This idea is so deeply ingrained in our thinking, and it fascinates me, but I don’t agree with it. Perhaps in Vasari’s day it was a new twist on an old notion, in that he felt the peak had been reached in his own day. The Greeks had gone on about The Golden Age, sometime long before what we see as the classical apogee of ancient civilization, and felt that they were living in an age of iron. That the best times, the most beautiful times are long behind us is such a common idea – when I was a kid, things were better…Nowadays, everything is going to the dogs!…People didn’t used to do that sort of thing… – but it is often little more than nostalgia and wishful thinking. The Golden Age is one of the more serious historicist myths of The Fall: we were good once, but since then, we have decayed. With Vasari, it is more of an anxiety.
See how linear his thinking is too! Picture a graph like this one, with time moving to the right, and artistic accomplishment going up and down. One line, we move in one direction through time, in one place. But what if instead of two dimensions, we had three or four, or N? A peak in one sort of perfection at one time and place is not necessarily superior to a peak somewhere else, in some other context, of some other type.
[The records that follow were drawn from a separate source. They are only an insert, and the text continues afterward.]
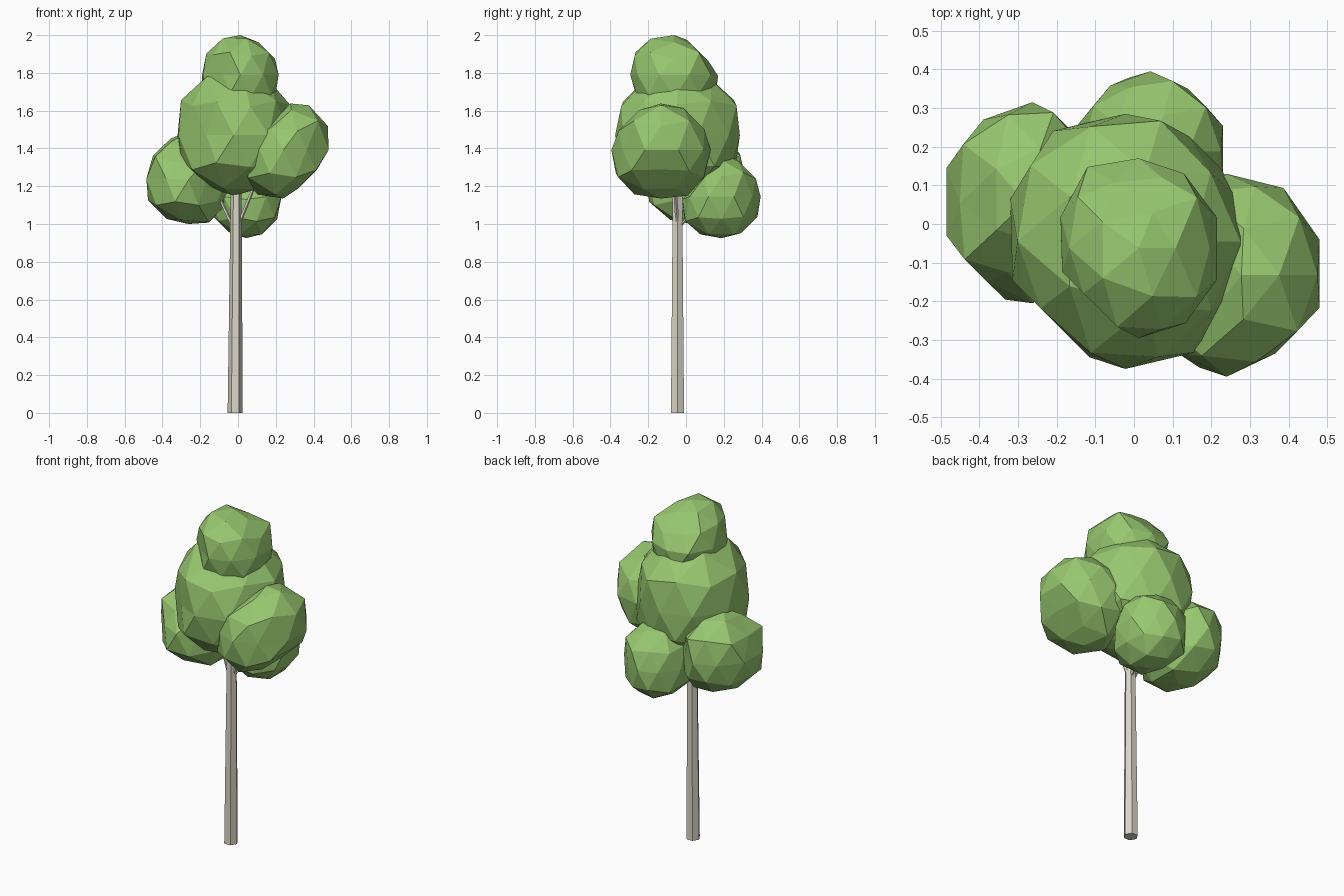
import bpy, bmesh, math, random
from mathutils import Vector

cube = bpy.data.objects.get("Cube")
if cube:
    bpy.data.objects.remove(cube, do_unlink=True)


def make_material(name, rgb):
    mat = bpy.data.materials.new(name)
    mat.use_nodes = True
    colour = (*rgb, 1.0)
    mat.diffuse_color = colour
    mat.node_tree.nodes["Principled BSDF"].inputs["Base Color"].default_value = colour
    return mat


leaf_green = make_material("leaf green", (0.31, 0.57, 0.16))
bark_grey = make_material("pale bark", (0.70, 0.67, 0.57))


def add_object(name, bm, mat):
    bmesh.ops.recalc_face_normals(bm, faces=bm.faces)
    mesh = bpy.data.meshes.new(name)
    bm.to_mesh(mesh)
    bm.free()
    mesh.materials.append(mat)
    obj = bpy.data.objects.new(name, mesh)
    bpy.context.collection.objects.link(obj)
    return obj


def limb(name, points, radii, sides):
    """Tapered faceted limb through a few points, with level rings."""
    bm = bmesh.new()
    rings = []
    for point, radius in zip(points, radii):
        ring = []
        for i in range(sides):
            a = math.tau * i / sides
            offset = Vector((math.cos(a), math.sin(a), 0)) * radius
            ring.append(bm.verts.new(Vector(point) + offset))
        rings.append(ring)
    for low, high in zip(rings, rings[1:]):
        for i in range(sides):
            j = (i + 1) % sides
            bm.faces.new((low[i], low[j], high[j], high[i]))
    bm.faces.new(rings[0][::-1])
    bm.faces.new(rings[-1])
    return add_object(name, bm, bark_grey)


def bevel_planes(axis_a, axis_b, reaches):
    """Four diagonal planes across two axes, as (direction, reach) pairs."""
    planes = []
    for (sign_a, sign_b), reach in zip(((1, 1), (-1, 1), (1, -1), (-1, -1)), reaches):
        direction = Vector()
        direction[axis_a], direction[axis_b] = sign_a, sign_b
        planes.append((direction, reach))
    return planes


def leaf_clump(name, low, high, front, side, top, seed):
    """Uneven low-poly ball, flattened against a box and its bevels.
    Bevel order is ++, -+, +-, -- in the xz, yz and xy planes."""
    rng = random.Random(seed)
    low, high = Vector(low), Vector(high)
    centre, half = (low + high) / 2, (high - low) / 2
    bevels = bevel_planes(0, 2, front) + bevel_planes(1, 2, side) + bevel_planes(0, 1, top)
    bm = bmesh.new()
    bmesh.ops.create_icosphere(bm, subdivisions=2, radius=1.0)
    for v in bm.verts:
        v.co = centre + v.co * half * rng.uniform(1.06, 1.14)
        for direction, reach in bevels:
            excess = v.co.dot(direction) - reach
            if excess > 0:
                v.co -= direction * excess / direction.length_squared
        for axis in range(3):
            v.co[axis] = min(max(v.co[axis], low[axis]), high[axis])
    return add_object(name, bm, leaf_green)


# Trunk, six-sided and slightly tapered
limb("trunk", [(-0.015, -0.045, 0), (-0.01, -0.045, 1.15), (-0.01, -0.045, 1.45)],
     [0.04, 0.029, 0.018], 6)

# Thin branches running into the side clumps
limb("right_branch", [(-0.015, -0.045, 0.96), (-0.15, 0.01, 1.25)], [0.011, 0.008], 5)
limb("left_branch", [(0, -0.045, 0.99), (0.15, -0.07, 1.36)], [0.011, 0.008], 5)
limb("back_branch", [(-0.01, -0.04, 0.98), (0.05, 0.12, 1.15)], [0.011, 0.008], 5)

# Leaf clumps
leaf_clump("crown_top", (-0.19, -0.295, 1.58), (0.215, 0.17, 2.0),
           front=(2.07, 2.07, -1.43, -1.45), side=(1.98, 2.18, -1.5, -1.42),
           top=(0.26, 0.27, 0.39, 0.31), seed=3)
leaf_clump("crown_middle", (-0.32, -0.375, 1.15), (0.275, 0.285, 1.79),
           front=(1.98, 1.96, -1.08, -1.03), side=(1.93, 1.98, -1.05, -0.98),
           top=(0.37, 0.45, 0.51, 0.46), seed=5)
leaf_clump("left_clump", (0.0, -0.395, 1.135), (0.48, 0.13, 1.65),
           front=(2.01, 1.36, -0.87, -1.2), side=(1.6, 1.85, -1.14, -0.87),
           top=(0.48, -0.07, 0.7, 0.22), seed=8)
leaf_clump("right_clump", (-0.485, -0.205, 1.0), (-0.04, 0.315, 1.48),
           front=(1.2, 1.81, -1.08, -0.65), side=(1.7, 1.45, -0.85, -0.92),
           top=(0.08, 0.66, -0.04, 0.53), seed=11)
leaf_clump("back_clump", (-0.145, -0.02, 0.925), (0.23, 0.395, 1.365),
           front=(1.48, 1.4, -0.82, -0.91), side=(1.61, 1.15, -0.66, -0.96),
           top=(0.49, 0.42, 0.13, 0.09), seed=14)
Of course, Vasari didn’t think that way for a variety of reasons.
The idea of this “natural” cycle in the arts – birth, growth, maturity, decay, death, and re-birth with luck, is obviously born of the universal experience of life and death that people have. It’s useful to a point, but the problem is identifying just what’s the peak, and what’s the trough, and doing so in a way that is somewhat objective. There is also the problem of scale, or temporal parochialism. Some people, taking a very long view, might see western art as still developing towards some very arcane, ideal state that appeals to them. Modernists at the turn of the 20th century did not so much worship the past golden age of the Renaissance as feel oppressed and exhausted by it. Duchamp declared the end of retinal art. In a way, they confirmed Vasari: the Renaissance had gone as far as one could go in imitating Nature, so they stopped trying to do that!
The anxiety of being at the peak is common in geopolitical talk as well. Decline-ism, defeatism. The Decline of the West by Spengler, and Kennedy’s much touted The Rise and Fall of Great Powers come to mind. In Spengler’s case, it was metaphysical dry rot; in Kennedy, it is the relative decline of one power and the relative rise of another that matters. Are we on our way up or on our way down? The funny thing is we don’t know. In the Middle Ages, everyone knew which way they were headed! How’s that for progress!
I think this image brings it all together nicely: modern circus fare in the form of Vanna White, hostess of the TV show, Wheel of Fortune; decadent art brought to you in the form of nudes by Sir Edward Burne-Jones; and High Renaissance art, nudes in the manner of Michelangelo.